There Are No Off-Year Elections


Campbell Treschuk

The FLHS Junior State of America Club Promotes Voter Registration at the Town Green on October 23.

The FLHS Prospect Staff encourages all town residents to make their voice heard in the upcoming election on Tuesday, November 2. Polling locations will be open from 6 AM to 8 PM. A secure ballot drop box is available in front of the Town Hall on 611 Old Post Road for voters who have requested an absentee ballot. 

The positions on the ballot include Board of Education, Board of Assessment Appeals, Town Plan and Zoning Commission, Zoning Board of Appeals, Constables, and Representative Town Meeting. Know Your Reps, a nonpartisan voter education website for Fairfield, has prepared a guide on positions and candidates here.

While municipal elections often receive less attention and garner less turnout than federal and state elections, they exert a real impact on critical issues related to our town. According to Know Your Reps, “town elections have an outsized impact on three major aspects of our lives: our children’s education, our financial health (in the form of taxes and real estate values), and the character and sustainability of our community.” 

Recently, much attention has centered around the ongoing “fill pile investigation,” which commenced in 2017 by the Fairfield Police Department. The investigation has exposed illegal dumping of contaminated soil on the Fairfield Department of Public Works property and numerous park and school locations throughout town, necessitating environmental remediation efforts. The investigation into former Fairfield employees and contractors, as well as testing and remediation fees, have already cost the town of Fairfield $2.9 million. Additionally, the rebuilt Penfield Pavilion will not be permitted to take reservations past October 31, 2022 due to horizontal beams that were placed in violation of Federal Emergency Management Administration codes when it was built in 2017. First Selectwoman Brenda Kupchick is currently investigating options for the rebuilding process. 

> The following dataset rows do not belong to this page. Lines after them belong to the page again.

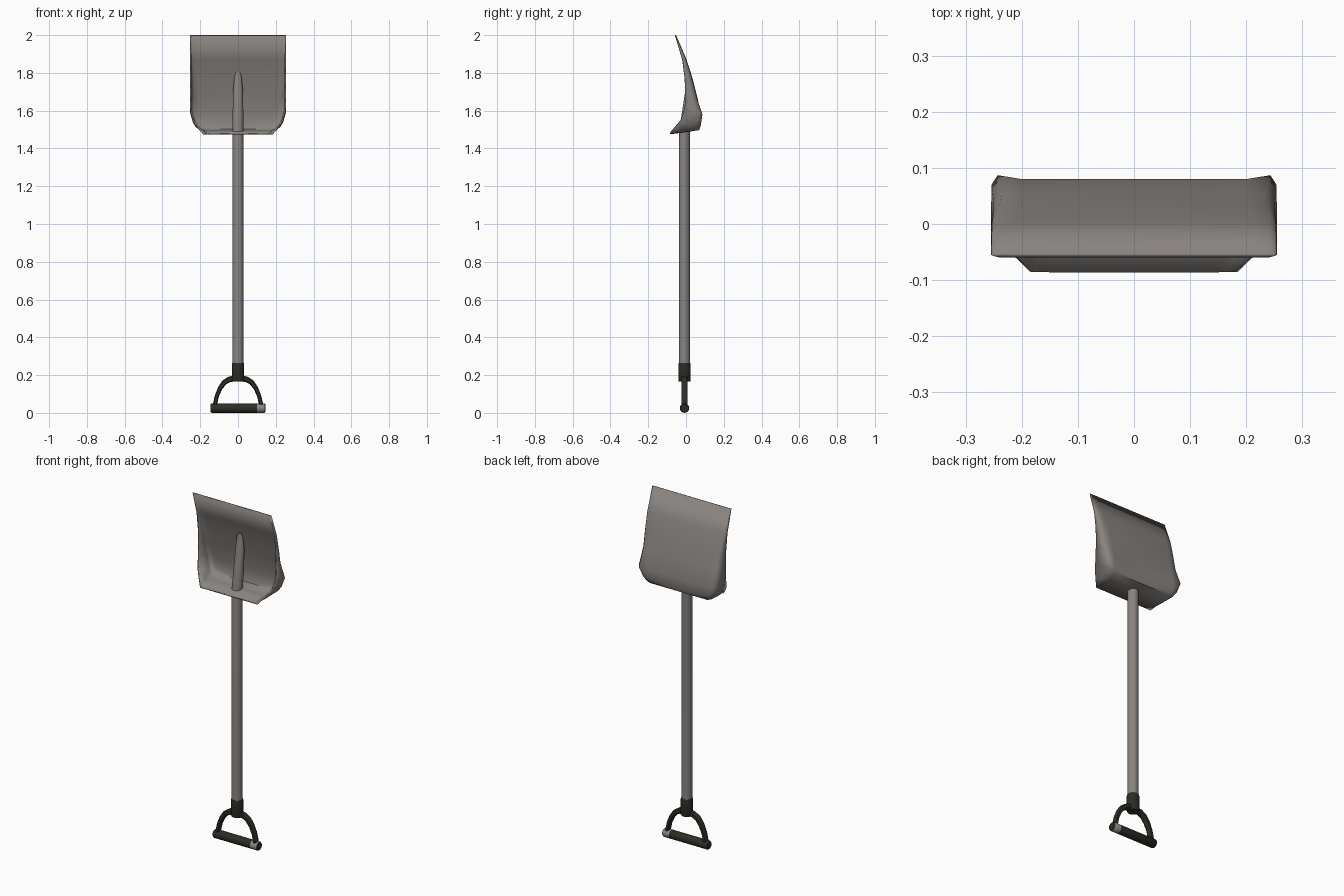
import bpy, bmesh, math
from mathutils import Vector

if "Cube" in bpy.data.objects:
    bpy.data.objects.remove(bpy.data.objects["Cube"])


def material(name, rgb):
    m = bpy.data.materials.new(name)
    m.diffuse_color = (*rgb, 1)
    m.use_nodes = True
    m.node_tree.nodes["Principled BSDF"].inputs["Base Color"].default_value = m.diffuse_color
    return m


METAL = material("worn grey metal", (0.25, 0.23, 0.215))
DARK = material("dark plastic", (0.026, 0.026, 0.019))
LIGHT = material("scuffed grey", (0.27, 0.26, 0.25))


def finish(name, bm, mats, recalc=True, angle=40):
    if recalc:
        bmesh.ops.recalc_face_normals(bm, faces=bm.faces)
    me = bpy.data.meshes.new(name)
    bm.to_mesh(me)
    bm.free()
    for m in mats:
        me.materials.append(m)
    ob = bpy.data.objects.new(name, me)
    bpy.context.collection.objects.link(ob)
    bpy.ops.object.select_all(action='DESELECT')
    ob.select_set(True)
    bpy.context.view_layer.objects.active = ob
    bpy.ops.object.shade_smooth_by_angle(angle=math.radians(angle))
    return ob


def loft(bm, rings):
    """Skin a list of closed point rings and cap both ends."""
    vs = [[bm.verts.new(p) for p in r] for r in rings]
    n = len(vs[0])
    for a, b in zip(vs, vs[1:]):
        for i in range(n):
            bm.faces.new((a[i], a[(i + 1) % n], b[(i + 1) % n], b[i]))
    bm.faces.new(vs[0])
    bm.faces.new(vs[-1])


def z_ring(z, yc, rx, ry, n=20):
    return [(rx * math.cos(2 * math.pi * i / n),
             yc + ry * math.sin(2 * math.pi * i / n), z) for i in range(n)]


Y = -0.008  # shaft axis

# Shaft, with its end tapering into the blade as a socket
bm = bmesh.new()
loft(bm, [z_ring(*r) for r in [
    (0.20, Y, 0.029, 0.029), (1.49, Y, 0.029, 0.029), (1.60, 0.008, 0.028, 0.028),
    (1.72, 0.018, 0.025, 0.020), (1.78, 0.017, 0.019, 0.010), (1.805, 0.014, 0.010, 0.006)]])
finish("shaft", bm, [METAL])

# Collar joining the shaft and handle
bm = bmesh.new()
loft(bm, [z_ring(*r) for r in [
    (0.165, Y, 0.030, 0.030), (0.172, Y, 0.033, 0.033),
    (0.258, Y, 0.033, 0.033), (0.265, Y, 0.031, 0.031)]])
finish("collar", bm, [DARK])

# Curved arms of the D handle: (x, z, half width) along the arm
ARM = [(0.015, 0.182, 0.016), (0.045, 0.178, 0.015), (0.072, 0.162, 0.014),
       (0.095, 0.130, 0.012), (0.112, 0.090, 0.011), (0.125, 0.030, 0.011)]
for side, label in ((-1, "left"), (1, "right")):
    bm = bmesh.new()
    rings = []
    for i, (x, z, w) in enumerate(ARM):
        a, b = ARM[max(i - 1, 0)], ARM[min(i + 1, len(ARM) - 1)]
        d = Vector((b[0] - a[0], 0, b[1] - a[1])).normalized()
        nrm = Vector((-d.z, 0, d.x)) * w
        c = Vector((x, Y, z))
        ring = []
        for u, v in ((1, .6), (.6, 1), (-.6, 1), (-1, .6), (-1, -.6), (-.6, -1), (.6, -1), (1, -.6)):
            p = c + nrm * u + Vector((0, 0.016 * v, 0))
            ring.append((p.x * side, p.y, p.z))
        rings.append(ring)
    loft(bm, rings)
    finish(label + "_handle_arm", bm, [DARK])

# Grip bar with a scuffed band near one end
bm = bmesh.new()
rings = []
for x, r in ((-0.145, 0.021), (-0.140, 0.025), (0.100, 0.025), (0.140, 0.025), (0.145, 0.021)):
    rings.append([(x, Y + r * math.cos(2 * math.pi * i / 16),
                   0.025 + r * math.sin(2 * math.pi * i / 16)) for i in range(16)])
loft(bm, rings)
for f in bm.faces:
    if 0.11 < f.calc_center_median().x < 0.13:
        f.material_index = 1
finish("grip", bm, [DARK, LIGHT])

# Blade half: per row the middle (y, z), then inner, corner, wall and rim points
ROWS = [
    ((-0.085, 1.475), (.150, -.085, 1.475), (.165, -.085, 1.475), (.175, -.085, 1.475), (.185, -.085, 1.475)),
    ((0.000, 1.486), (.170, .000, 1.486), (.190, -.005, 1.488), (.202, -.025, 1.495), (.213, -.058, 1.510)),
    ((0.070, 1.497), (.185, .070, 1.497), (.208, .066, 1.503), (.225, .045, 1.515), (.240, -.030, 1.545)),
    ((0.079, 1.525), (.195, .079, 1.525), (.222, .079, 1.530), (.240, .060, 1.540), (.248, -.017, 1.580)),
    ((0.080, 1.580), (.200, .080, 1.580), (.243, .087, 1.580), (.254, .070, 1.590), (.255, -.006, 1.625)),
    ((0.058, 1.680), (.200, .058, 1.680), (.236, .053, 1.680), (.250, .036, 1.680), (.255, -.004, 1.690)),
    ((0.035, 1.770), (.205, .035, 1.770), (.240, .031, 1.770), (.251, .019, 1.770), (.255, -.006, 1.770)),
    ((0.003, 1.870), (.210, .003, 1.870), (.243, .001, 1.870), (.253, -.005, 1.870), (.255, -.018, 1.870)),
    ((-0.052, 2.0), (.215, -.052, 2.0), (.243, -.052, 2.0), (.251, -.053, 2.0), (.255, -.055, 2.0)),
]
bm = bmesh.new()
grid = [[bm.verts.new((0, *r[0]))] + [bm.verts.new(p) for p in r[1:]] for r in ROWS]
for a, b in zip(grid, grid[1:]):
    for j in range(len(a) - 1):
        bm.faces.new((a[j], a[j + 1], b[j + 1], b[j]))
blade = finish("blade", bm, [METAL], recalc=False, angle=60)
mir = blade.modifiers.new("mirror", 'MIRROR')
mir.use_clip = True
sol = blade.modifiers.new("thickness", 'SOLIDIFY')
sol.thickness = 0.008
sol.offset = 1
# keep thickness ahead of any smoothing modifier
for m in (sol, mir):
    blade.modifiers.move(blade.modifiers.find(m.name), 0)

The Penfield Pavilion and environmental remediation situations have underscored the importance of financial accountability in town governance. Citizen participation and bipartisan cooperation is needed to rebuild our community from these issues and to ensure the structural integrity of our community.

Education also holds critical importance in this election, especially as the District continues to adapt to pandemic-related challenges to learning. Education accounts for nearly ⅔ of the annual town budget; the Net Current Expenditure per student as reported by the Connecticut State Department of Education is $20,780.87. It is vitally important for the Fairfield citizenry to have a voice in how that money is allocated. The elected Board of Education members will have a voice in implementing new policies such as the Black and Latino studies course and the District Improvement Plan.

Increased voter participation strengthens our community in coming to a consensus on these issues and many others. We hope to see you at the polls on November 2!